◆ TASK GOAL
The result should be an exact copy of every record, with no pictures kept.

◆ RECORDED DATA
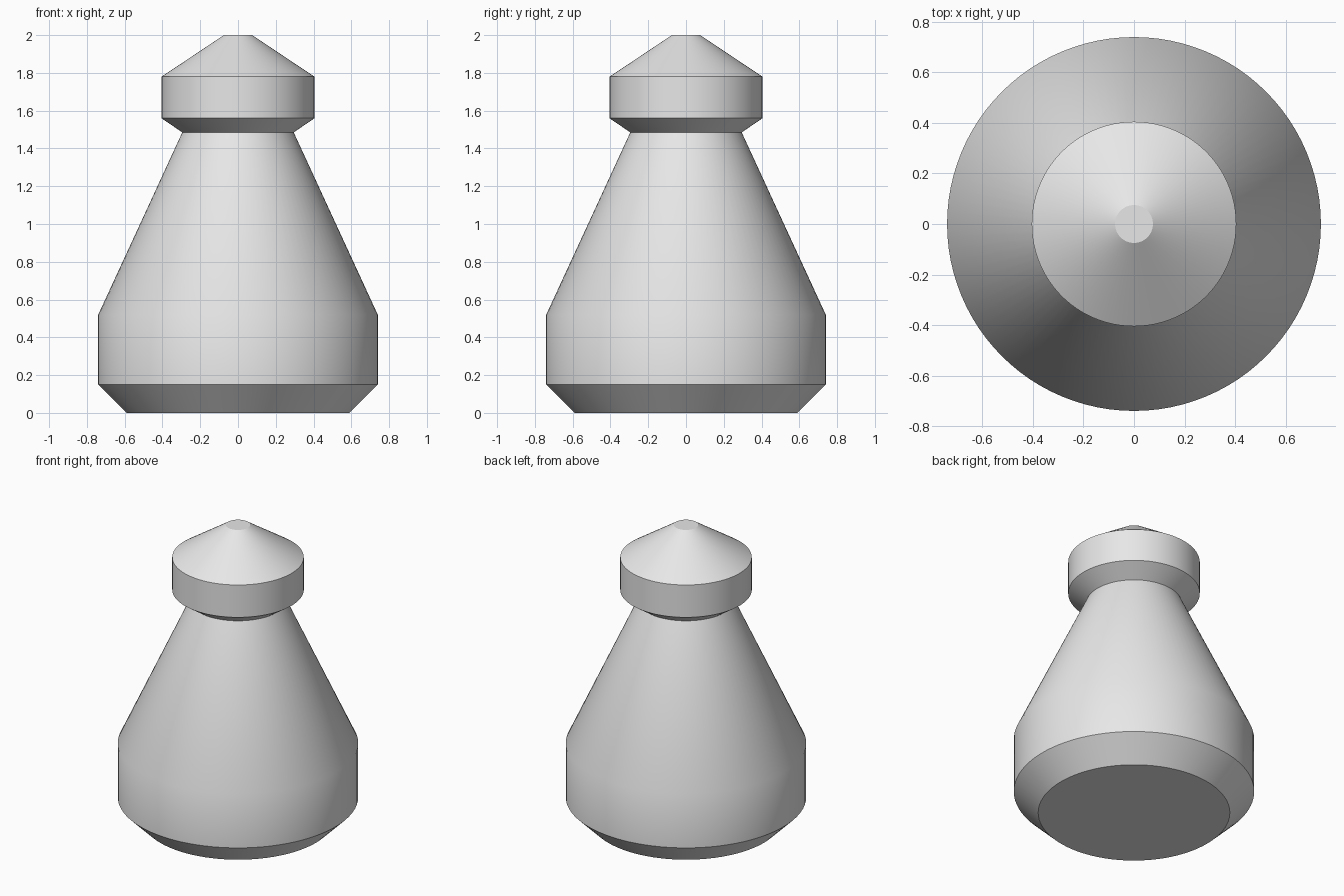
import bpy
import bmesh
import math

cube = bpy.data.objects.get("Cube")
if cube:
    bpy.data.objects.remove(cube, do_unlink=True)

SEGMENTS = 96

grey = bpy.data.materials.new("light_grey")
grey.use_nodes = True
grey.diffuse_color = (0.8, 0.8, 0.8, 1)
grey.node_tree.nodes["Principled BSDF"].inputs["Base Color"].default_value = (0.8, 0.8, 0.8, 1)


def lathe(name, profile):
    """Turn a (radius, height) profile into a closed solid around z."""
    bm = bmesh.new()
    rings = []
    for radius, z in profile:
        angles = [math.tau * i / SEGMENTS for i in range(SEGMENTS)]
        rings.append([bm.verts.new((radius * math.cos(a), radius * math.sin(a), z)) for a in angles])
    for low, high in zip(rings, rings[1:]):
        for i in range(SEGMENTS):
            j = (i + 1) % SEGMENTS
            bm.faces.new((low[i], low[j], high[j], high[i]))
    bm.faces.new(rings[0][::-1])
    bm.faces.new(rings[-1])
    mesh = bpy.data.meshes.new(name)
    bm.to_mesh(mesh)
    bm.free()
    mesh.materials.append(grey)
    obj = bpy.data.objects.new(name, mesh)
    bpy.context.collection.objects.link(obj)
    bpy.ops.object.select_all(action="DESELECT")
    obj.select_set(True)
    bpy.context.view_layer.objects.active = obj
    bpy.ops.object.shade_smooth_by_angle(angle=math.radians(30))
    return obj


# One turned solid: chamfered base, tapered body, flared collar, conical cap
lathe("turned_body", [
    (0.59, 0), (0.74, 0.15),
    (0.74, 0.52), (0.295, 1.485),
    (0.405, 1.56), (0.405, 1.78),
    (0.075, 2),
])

◆ RESULT OF THIS EXERCISE
import bpy
import bmesh
import math

cube = bpy.data.objects.get("Cube")
if cube:
    bpy.data.objects.remove(cube, do_unlink=True)

SEGMENTS = 96

grey = bpy.data.materials.new("light_grey")
grey.use_nodes = True
grey.diffuse_color = (0.8, 0.8, 0.8, 1)
grey.node_tree.nodes["Principled BSDF"].inputs["Base Color"].default_value = (0.8, 0.8, 0.8, 1)


def lathe(name, profile):
    """Turn a (radius, height) profile into a closed solid around z."""
    bm = bmesh.new()
    rings = []
    for radius, z in profile:
        angles = [math.tau * i / SEGMENTS for i in range(SEGMENTS)]
        rings.append([bm.verts.new((radius * math.cos(a), radius * math.sin(a), z)) for a in angles])
    for low, high in zip(rings, rings[1:]):
        for i in range(SEGMENTS):
            j = (i + 1) % SEGMENTS
            bm.faces.new((low[i], low[j], high[j], high[i]))
    bm.faces.new(rings[0][::-1])
    bm.faces.new(rings[-1])
    mesh = bpy.data.meshes.new(name)
    bm.to_mesh(mesh)
    bm.free()
    mesh.materials.append(grey)
    obj = bpy.data.objects.new(name, mesh)
    bpy.context.collection.objects.link(obj)
    bpy.ops.object.select_all(action="DESELECT")
    obj.select_set(True)
    bpy.context.view_layer.objects.active = obj
    bpy.ops.object.shade_smooth_by_angle(angle=math.radians(30))
    return obj


# One turned solid: chamfered base, tapered body, flared collar, conical cap
lathe("turned_body", [
    (0.59, 0), (0.74, 0.15),
    (0.74, 0.52), (0.295, 1.485),
    (0.405, 1.56), (0.405, 1.78),
    (0.075, 2),
])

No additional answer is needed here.